      ARTHUR: The Lady of the Lake, [angels sing] her arm clad in the purest shimmering samite, held aloft Excalibur from the bosom of the water signifying by Divine Providence that I, Arthur, was to carry Excalibur. [singing stops] That is why I am your king!

      DENNIS: Listen — strange women lying in ponds distributing swords is no basis for a system of government. Supreme executive power derives from a mandate from the masses, not from some farcical aquatic ceremony.

      ARTHUR: Be quiet!

      DENNIS: Well you can’t expect to wield supreme executive power just ’cause some watery tart threw a sword at you!

      ARTHUR: Shut up!
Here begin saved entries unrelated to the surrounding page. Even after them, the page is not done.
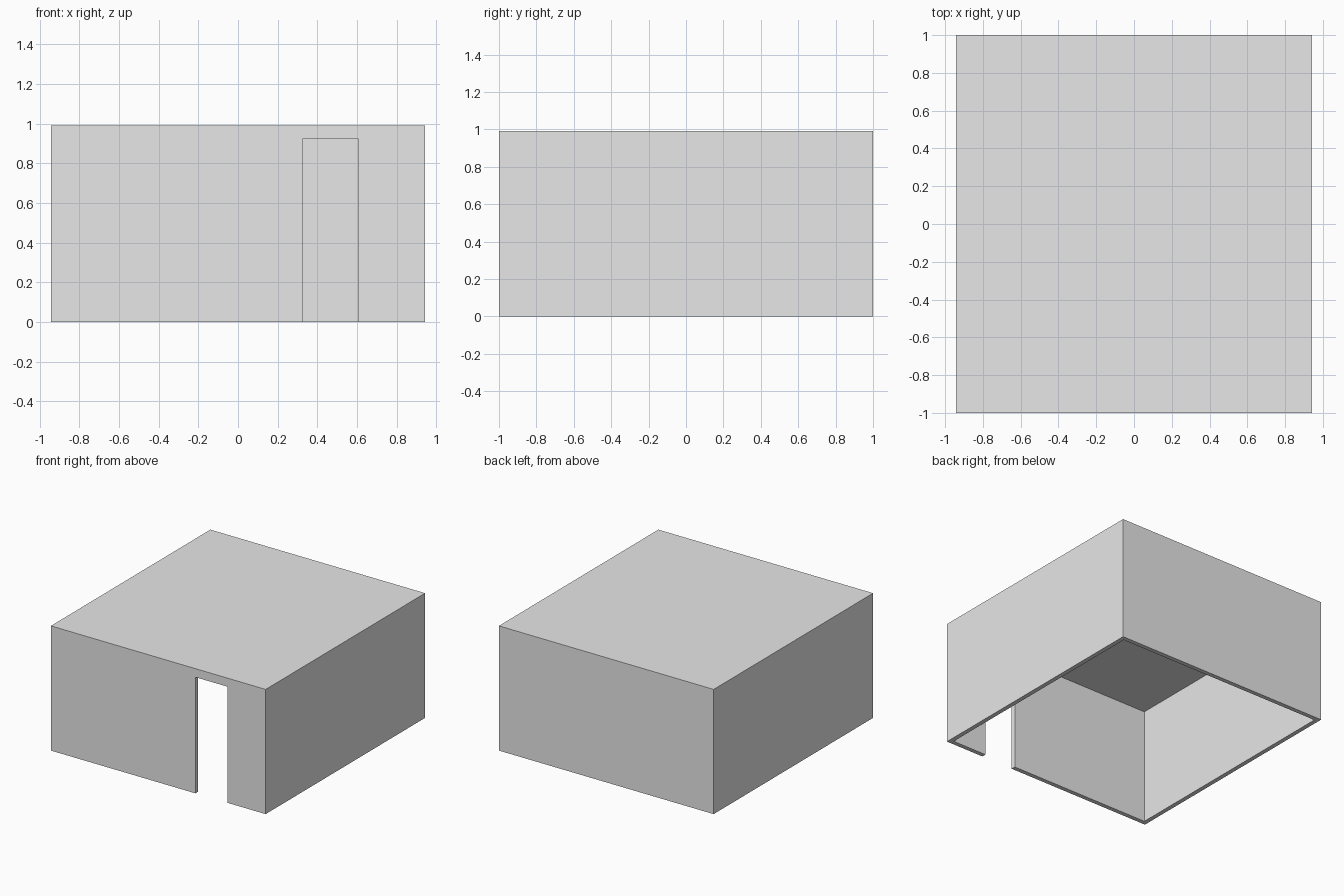
import bpy
import bmesh

if "Cube" in bpy.data.objects:
    bpy.data.objects.remove(bpy.data.objects["Cube"], do_unlink=True)

HALF_X, HALF_Y, HEIGHT = 0.943, 1.0, 0.99
WALL = 0.035
CEILING = 0.922
DOOR_LEFT, DOOR_RIGHT = 0.326, 0.606

grey = bpy.data.materials.new("plain_grey")
grey.use_nodes = True
grey.diffuse_color = (0.8, 0.8, 0.8, 1)
grey.node_tree.nodes["Principled BSDF"].inputs["Base Color"].default_value = grey.diffuse_color


def prism(name, outline, bottom, top):
    """Extrude a plan outline (counter-clockwise) between two heights."""
    bm = bmesh.new()
    base = bm.faces.new([bm.verts.new((x, y, bottom)) for x, y in outline])
    up = bmesh.ops.extrude_face_region(bm, geom=[base])["geom"]
    for v in up:
        if isinstance(v, bmesh.types.BMVert):
            v.co.z = top
    # the extrusion keeps the base only if it is still valid
    if not base.is_valid:
        bmesh.ops.holes_fill(bm, edges=[e for e in bm.edges if e.is_boundary])
    bmesh.ops.recalc_face_normals(bm, faces=bm.faces)
    mesh = bpy.data.meshes.new(name)
    bm.to_mesh(mesh)
    bm.free()
    mesh.materials.append(grey)
    obj = bpy.data.objects.new(name, mesh)
    bpy.context.collection.objects.link(obj)
    return obj


# Outer block: walls and flat roof in one piece
room = prism("room_shell",
             [(-HALF_X, -HALF_Y), (HALF_X, -HALF_Y), (HALF_X, HALF_Y), (-HALF_X, HALF_Y)],
             0, HEIGHT)

# Open-bottomed interior joined with the doorway, ceiling level with the door head
ix, iy = HALF_X - WALL, HALF_Y - WALL
cavity = prism("interior_cutter",
               [(-ix, -iy), (DOOR_LEFT, -iy), (DOOR_LEFT, -HALF_Y - WALL),
                (DOOR_RIGHT, -HALF_Y - WALL), (DOOR_RIGHT, -iy), (ix, -iy),
                (ix, iy), (-ix, iy)],
               -WALL, CEILING)
cavity.hide_render = True

# Hollow out the block, then discard the cutter
cut = room.modifiers.new("hollow", 'BOOLEAN')
cut.operation = 'DIFFERENCE'
cut.solver = 'EXACT'
cut.object = cavity
bpy.context.view_layer.objects.active = room
bpy.ops.object.modifier_apply(modifier=cut.name)
bpy.data.objects.remove(cavity, do_unlink=True)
      DENNIS: I mean, if I went around sayin’ I was an empereror just because some moistened bint had lobbed a scimitar at me they’d put me away!

      ARTHUR: Shut up! Will you shut up!

      DENNIS: Ah, now we see the violence inherent in the system.

      ARTHUR: Shut up!

      DENNIS: Oh! Come and see the violence inherent in the system! HELP! HELP! I’m being repressed!

      ARTHUR: Bloody peasant!

      DENNIS: Oh, what a give away. Did you hear that, did you here that, eh? That’s what I’m on about — did you see him repressing me, you saw it didn’t you?

    12. James R. Rummel Says:

      Good post, and you’re right about how the rest of the world sees Superman as being a metaphor for the United States. After all they all think we’re insanely powerful, terribly niave and provincial in outlook.

      But you’re wrong that he is the best example of a mythic America. Instead that’s Spiderman. He’s an average Joe who suddenly finds, through no plan or action of his own, that he’s more powerful than his peers. He makes sacrifices to help others even while a hostile and shrill press blames him for the very problems that he’s trying so desperately to combat.

      In the comics, Superman is the beloved hero of the entire planet who never has to decide between trying to do what’s right and taking the time to take care of his personal life. Spiderman is a schmuck who does what’s right even though he’s reviled and condemned for it.

      James

    13. Robin Burk Says:

      There is a sad undercurrent in Superman – he can never go back to his country of origin. What was once there, what gave birth to him, no longer exists.

      That was the experience of my Russian / Ukrainian ancestors who left in the early 1900s. And for my Welsh and Swiss ancestors on my mother’s side, their homelands were changes beyond recognition by outside forces as well.

      It’s a quintessential American story, redeemed by a willingness to belong here now, in the best of ways.

    14. Michael Morriss Says:

      Dude, if your name wan’t on that artilce, I could have sworn I wrote it in my sleep. I am an American who grew up in America, and have been living in Europe for a couple years now. You can’t understand how right you are about the misconceptions Europeans have about the US. Thank you.